*** EXTRACTED ENTRIES Section Begins ***

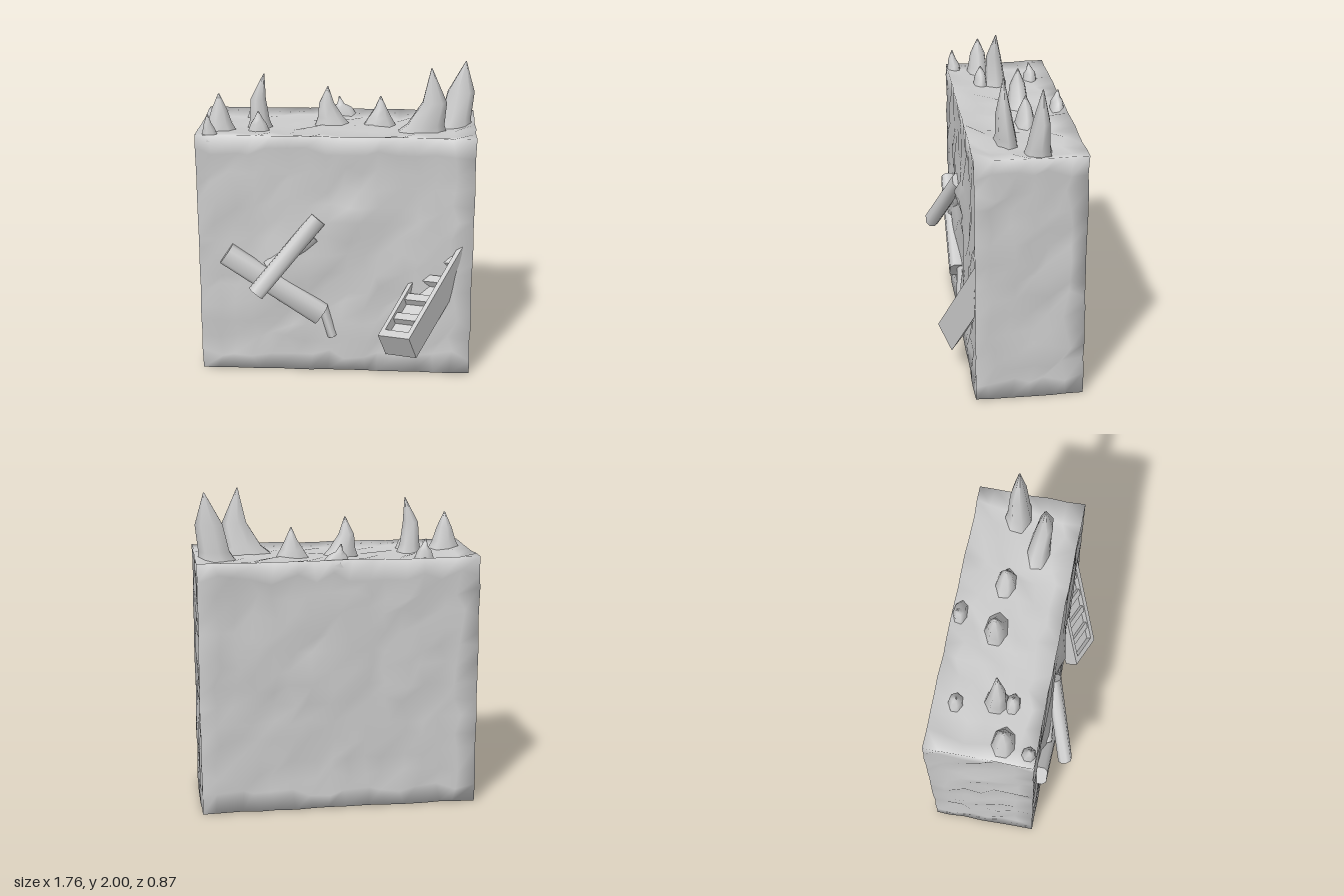
import * as THREE from 'three';
import { mergeVertices, toCreasedNormals } from 'three/addons/utils/BufferGeometryUtils.js';

// Repeatable noise in 0..1 for a position
function hash(x, y, z) {
  const s = Math.sin(x * 127.1 + y * 311.7 + z * 74.7) * 43758.5453;
  return s - Math.floor(s);
}
const bump = (x, y, cx, cy, w) => Math.exp(-((x - cx) ** 2 + (y - cy) ** 2) / (w * w));

// Rough block: shared vertices pushed slightly in and along each face
function blockGeometry() {
  const W = 1.76, H = 1.61, D = 0.68, zc = -0.1;
  let g = new THREE.BoxGeometry(W, H, D, 15, 14, 6);
  g.deleteAttribute('uv');
  g.deleteAttribute('normal');
  g = mergeVertices(g);
  const p = g.attributes.position;
  for (let i = 0; i < p.count; i++) {
    const v = new THREE.Vector3().fromBufferAttribute(p, i);
    const half = [W / 2, H / 2, D / 2];
    const c = v.toArray();
    const onFace = c.map((a, k) => Math.abs(a) > half[k] - 1e-4);
    const count = onFace.filter(Boolean).length;
    c.forEach((a, k) => {
      const n = hash(v.x + k * 3.1, v.y, v.z);
      if (onFace[k]) c[k] -= Math.sign(a) * n * (count > 1 ? 0.008 : 0.028);
      else c[k] += (n - 0.5) * 0.07;
    });
    // Swellings on the front, shallow hollow in the top
    if (onFace[2] && v.z > 0 && count === 1) {
      const y = v.y + H / 2;
      c[2] += 0.05 * bump(v.x, y, 0.12, 1.06, 0.13) + 0.04 * bump(v.x, y, -0.3, 0.75, 0.2)
        + 0.03 * bump(v.x, y, 0.05, 0.25, 0.12);
    }
    if (onFace[1] && v.y > 0 && count === 1) c[1] -= 0.015;
    p.setXYZ(i, c[0], Math.max(c[1], -H / 2) + H / 2, c[2] + zc);
  }
  g.computeVertexNormals();
  return g;
}

// Tapered spike through rings [x, y, z, rx, rz]
function spikeGeometry(rings, sides = 7) {
  const pos = [], idx = [];
  rings.forEach(([x, y, z, rx, rz]) => {
    for (let j = 0; j < sides; j++) {
      const a = (j / sides) * Math.PI * 2;
      pos.push(x + rx * Math.cos(a), y, z + rz * Math.sin(a));
    }
  });
  for (let i = 0; i < rings.length - 1; i++) {
    for (let j = 0; j < sides; j++) {
      const a = i * sides + j, b = i * sides + (j + 1) % sides;
      idx.push(a, a + sides, b, b, a + sides, b + sides);
    }
  }
  const g = new THREE.BufferGeometry();
  g.setAttribute('position', new THREE.Float32BufferAttribute(pos, 3));
  g.setIndex(idx);
  g.computeVertexNormals();
  return g;
}

// Chamfered beam between two points, section w by t
function beamGeometry(from, to, w, t) {
  const a = w / 2, b = t / 2, k = 0.025;
  const shape = new THREE.Shape([[a - k, -b], [a, -b + k], [a, b - k], [a - k, b], [k - a, b], [-a, b - k],
    [-a, k - b], [k - a, -b]].map(q => new THREE.Vector2(...q)));
  const A = new THREE.Vector3(...from), dir = new THREE.Vector3(...to).sub(A);
  const g = new THREE.ExtrudeGeometry(shape, { depth: dir.length(), bevelEnabled: false });
  const z = dir.clone().normalize();
  const x = new THREE.Vector3().crossVectors(z, new THREE.Vector3(0, 0, 1)).normalize();
  const y = new THREE.Vector3().crossVectors(z, x);
  g.applyMatrix4(new THREE.Matrix4().makeBasis(x, y, z).setPosition(A));
  return toCreasedNormals(g, 0.9);
}

export function createModel() {
  const model = new THREE.Group();
  const stone = new THREE.MeshStandardMaterial({ name: 'grey', color: 0xcccccc });
  const add = (name, geometry, parent = model) => {
    const m = new THREE.Mesh(geometry, stone);
    m.name = name;
    parent.add(m);
    return m;
  };

  add('roughBlock', blockGeometry());

  // Spikes: base [x, z, rx, rz], middle [x, y, z, r], tip [x, y, z]
  const spikes = new THREE.Group();
  spikes.name = 'spikes';
  model.add(spikes);
  [
    [[0.52, 0.01, 0.18, 0.08], [0.61, 1.78, 0.03, 0.08], [0.59, 2.0, 0.03]],
    [[0.73, -0.16, 0.13, 0.09], [0.78, 1.8, -0.17, 0.09], [0.81, 2.0, -0.17]],
    [[-0.5, -0.06, 0.09, 0.08], [-0.51, 1.77, -0.05, 0.05], [-0.47, 1.93, -0.06]],
    [[-0.75, 0.03, 0.12, 0.08], [-0.75, 1.72, 0.03, 0.05], [-0.75, 1.82, 0.03]],
    [[-0.04, -0.15, 0.13, 0.08], [-0.08, 1.72, -0.15, 0.05], [-0.07, 1.83, -0.15]],
    [[0.26, -0.15, 0.12, 0.07], [0.27, 1.69, -0.15, 0.04], [0.27, 1.77, -0.15]],
    [[-0.79, 0.19, 0.06, 0.05], [-0.8, 1.67, 0.2, 0.025], [-0.8, 1.73, 0.2]],
    [[-0.5, 0.04, 0.08, 0.05], [-0.5, 1.66, 0.04, 0.03], [-0.5, 1.71, 0.04]],
    [[-0.55, -0.3, 0.07, 0.05], [-0.55, 1.65, -0.3, 0.025], [-0.56, 1.7, -0.29]],
    [[0.02, -0.39, 0.1, 0.05], [0, 1.65, -0.39, 0.025], [-0.01, 1.7, -0.4]],
  ].forEach(([b, m, t]) => add('spike', spikeGeometry([
    [b[0], 1.56, b[1], b[2], b[3]],
    [b[0] * 0.6 + m[0] * 0.4, 1.63, b[1], b[2] * 0.5 + m[3] * 0.4, b[3] * 0.8],
    [m[0], m[1], m[2], m[3], Math.min(m[3], 0.05)],
    [...t, 0.003, 0.003],
  ]), spikes));

  // Two crossed planks leaning on the front
  add('lowerPlank', beamGeometry([-0.7, 0.82, 0.245], [-0.09, 0.41, 0.25], 0.14, 0.1));
  add('upperPlank', beamGeometry([-0.5, 0.605, 0.385], [-0.11, 1.06, 0.23], 0.105, 0.085));

  // Splinters beside the planks
  [
    [[-0.15, 0.95, 0.22], [-0.42, 0.72, 0.25], 0.12],
    [[-0.08, 0.45, 0.22], [-0.02, 0.25, 0.235], 0.06],
  ].forEach(([a, b, w]) => add('splinter', beamGeometry(a, b, w, 0.06)));

  // Tilted tray with rungs, laid out in unit coordinates: width, length, depth
  const tray = new THREE.Group();
  tray.name = 'rungedTray';
  model.add(tray);
  const frame = new THREE.Matrix4().makeBasis(
    new THREE.Vector3(0.2, 0.02, 0.09),
    new THREE.Vector3(0.33, 0.56, -0.2),
    new THREE.Vector3(-0.05, 0.17, 0.08)).setPosition(0.33, 0.14, 0.26);
  const slab = (name, x0, x1, y0, y1, z0, z1) => {
    const g = new THREE.BoxGeometry(x1 - x0, y1 - y0, z1 - z0);
    g.translate((x0 + x1) / 2, (y0 + y1) / 2, (z0 + z1) / 2).applyMatrix4(frame);
    g.computeVertexNormals();
    add(name, g, tray);
  };
  slab('trayBody', 0, 1, 0, 1, 0, 0.65);
  slab('leftRail', 0.86, 1, 0, 1, 0.65, 1);
  slab('rightRail', 0, 0.12, 0, 1, 0.65, 1);
  slab('endBoard', 0.12, 0.86, 0, 0.07, 0.65, 1);
  for (let i = 1; i <= 4; i++) slab('rung', 0.12, 0.86, i * 0.21, i * 0.21 + 0.07, 0.65, 0.9);

  return model;
}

*** EXTRACTED ENTRIES Section Ends ***

TASK DESCRIPTION:
What you give back must match the material word for word, with no images included.

REPLY:
import * as THREE from 'three';
import { mergeVertices, toCreasedNormals } from 'three/addons/utils/BufferGeometryUtils.js';

// Repeatable noise in 0..1 for a position
function hash(x, y, z) {
  const s = Math.sin(x * 127.1 + y * 311.7 + z * 74.7) * 43758.5453;
  return s - Math.floor(s);
}
const bump = (x, y, cx, cy, w) => Math.exp(-((x - cx) ** 2 + (y - cy) ** 2) / (w * w));

// Rough block: shared vertices pushed slightly in and along each face
function blockGeometry() {
  const W = 1.76, H = 1.61, D = 0.68, zc = -0.1;
  let g = new THREE.BoxGeometry(W, H, D, 15, 14, 6);
  g.deleteAttribute('uv');
  g.deleteAttribute('normal');
  g = mergeVertices(g);
  const p = g.attributes.position;
  for (let i = 0; i < p.count; i++) {
    const v = new THREE.Vector3().fromBufferAttribute(p, i);
    const half = [W / 2, H / 2, D / 2];
    const c = v.toArray();
    const onFace = c.map((a, k) => Math.abs(a) > half[k] - 1e-4);
    const count = onFace.filter(Boolean).length;
    c.forEach((a, k) => {
      const n = hash(v.x + k * 3.1, v.y, v.z);
      if (onFace[k]) c[k] -= Math.sign(a) * n * (count > 1 ? 0.008 : 0.028);
      else c[k] += (n - 0.5) * 0.07;
    });
    // Swellings on the front, shallow hollow in the top
    if (onFace[2] && v.z > 0 && count === 1) {
      const y = v.y + H / 2;
      c[2] += 0.05 * bump(v.x, y, 0.12, 1.06, 0.13) + 0.04 * bump(v.x, y, -0.3, 0.75, 0.2)
        + 0.03 * bump(v.x, y, 0.05, 0.25, 0.12);
    }
    if (onFace[1] && v.y > 0 && count === 1) c[1] -= 0.015;
    p.setXYZ(i, c[0], Math.max(c[1], -H / 2) + H / 2, c[2] + zc);
  }
  g.computeVertexNormals();
  return g;
}

// Tapered spike through rings [x, y, z, rx, rz]
function spikeGeometry(rings, sides = 7) {
  const pos = [], idx = [];
  rings.forEach(([x, y, z, rx, rz]) => {
    for (let j = 0; j < sides; j++) {
      const a = (j / sides) * Math.PI * 2;
      pos.push(x + rx * Math.cos(a), y, z + rz * Math.sin(a));
    }
  });
  for (let i = 0; i < rings.length - 1; i++) {
    for (let j = 0; j < sides; j++) {
      const a = i * sides + j, b = i * sides + (j + 1) % sides;
      idx.push(a, a + sides, b, b, a + sides, b + sides);
    }
  }
  const g = new THREE.BufferGeometry();
  g.setAttribute('position', new THREE.Float32BufferAttribute(pos, 3));
  g.setIndex(idx);
  g.computeVertexNormals();
  return g;
}

// Chamfered beam between two points, section w by t
function beamGeometry(from, to, w, t) {
  const a = w / 2, b = t / 2, k = 0.025;
  const shape = new THREE.Shape([[a - k, -b], [a, -b + k], [a, b - k], [a - k, b], [k - a, b], [-a, b - k],
    [-a, k - b], [k - a, -b]].map(q => new THREE.Vector2(...q)));
  const A = new THREE.Vector3(...from), dir = new THREE.Vector3(...to).sub(A);
  const g = new THREE.ExtrudeGeometry(shape, { depth: dir.length(), bevelEnabled: false });
  const z = dir.clone().normalize();
  const x = new THREE.Vector3().crossVectors(z, new THREE.Vector3(0, 0, 1)).normalize();
  const y = new THREE.Vector3().crossVectors(z, x);
  g.applyMatrix4(new THREE.Matrix4().makeBasis(x, y, z).setPosition(A));
  return toCreasedNormals(g, 0.9);
}

export function createModel() {
  const model = new THREE.Group();
  const stone = new THREE.MeshStandardMaterial({ name: 'grey', color: 0xcccccc });
  const add = (name, geometry, parent = model) => {
    const m = new THREE.Mesh(geometry, stone);
    m.name = name;
    parent.add(m);
    return m;
  };

  add('roughBlock', blockGeometry());

  // Spikes: base [x, z, rx, rz], middle [x, y, z, r], tip [x, y, z]
  const spikes = new THREE.Group();
  spikes.name = 'spikes';
  model.add(spikes);
  [
    [[0.52, 0.01, 0.18, 0.08], [0.61, 1.78, 0.03, 0.08], [0.59, 2.0, 0.03]],
    [[0.73, -0.16, 0.13, 0.09], [0.78, 1.8, -0.17, 0.09], [0.81, 2.0, -0.17]],
    [[-0.5, -0.06, 0.09, 0.08], [-0.51, 1.77, -0.05, 0.05], [-0.47, 1.93, -0.06]],
    [[-0.75, 0.03, 0.12, 0.08], [-0.75, 1.72, 0.03, 0.05], [-0.75, 1.82, 0.03]],
    [[-0.04, -0.15, 0.13, 0.08], [-0.08, 1.72, -0.15, 0.05], [-0.07, 1.83, -0.15]],
    [[0.26, -0.15, 0.12, 0.07], [0.27, 1.69, -0.15, 0.04], [0.27, 1.77, -0.15]],
    [[-0.79, 0.19, 0.06, 0.05], [-0.8, 1.67, 0.2, 0.025], [-0.8, 1.73, 0.2]],
    [[-0.5, 0.04, 0.08, 0.05], [-0.5, 1.66, 0.04, 0.03], [-0.5, 1.71, 0.04]],
    [[-0.55, -0.3, 0.07, 0.05], [-0.55, 1.65, -0.3, 0.025], [-0.56, 1.7, -0.29]],
    [[0.02, -0.39, 0.1, 0.05], [0, 1.65, -0.39, 0.025], [-0.01, 1.7, -0.4]],
  ].forEach(([b, m, t]) => add('spike', spikeGeometry([
    [b[0], 1.56, b[1], b[2], b[3]],
    [b[0] * 0.6 + m[0] * 0.4, 1.63, b[1], b[2] * 0.5 + m[3] * 0.4, b[3] * 0.8],
    [m[0], m[1], m[2], m[3], Math.min(m[3], 0.05)],
    [...t, 0.003, 0.003],
  ]), spikes));

  // Two crossed planks leaning on the front
  add('lowerPlank', beamGeometry([-0.7, 0.82, 0.245], [-0.09, 0.41, 0.25], 0.14, 0.1));
  add('upperPlank', beamGeometry([-0.5, 0.605, 0.385], [-0.11, 1.06, 0.23], 0.105, 0.085));

  // Splinters beside the planks
  [
    [[-0.15, 0.95, 0.22], [-0.42, 0.72, 0.25], 0.12],
    [[-0.08, 0.45, 0.22], [-0.02, 0.25, 0.235], 0.06],
  ].forEach(([a, b, w]) => add('splinter', beamGeometry(a, b, w, 0.06)));

  // Tilted tray with rungs, laid out in unit coordinates: width, length, depth
  const tray = new THREE.Group();
  tray.name = 'rungedTray';
  model.add(tray);
  const frame = new THREE.Matrix4().makeBasis(
    new THREE.Vector3(0.2, 0.02, 0.09),
    new THREE.Vector3(0.33, 0.56, -0.2),
    new THREE.Vector3(-0.05, 0.17, 0.08)).setPosition(0.33, 0.14, 0.26);
  const slab = (name, x0, x1, y0, y1, z0, z1) => {
    const g = new THREE.BoxGeometry(x1 - x0, y1 - y0, z1 - z0);
    g.translate((x0 + x1) / 2, (y0 + y1) / 2, (z0 + z1) / 2).applyMatrix4(frame);
    g.computeVertexNormals();
    add(name, g, tray);
  };
  slab('trayBody', 0, 1, 0, 1, 0, 0.65);
  slab('leftRail', 0.86, 1, 0, 1, 0.65, 1);
  slab('rightRail', 0, 0.12, 0, 1, 0.65, 1);
  slab('endBoard', 0.12, 0.86, 0, 0.07, 0.65, 1);
  for (let i = 1; i <= 4; i++) slab('rung', 0.12, 0.86, i * 0.21, i * 0.21 + 0.07, 0.65, 0.9);

  return model;
}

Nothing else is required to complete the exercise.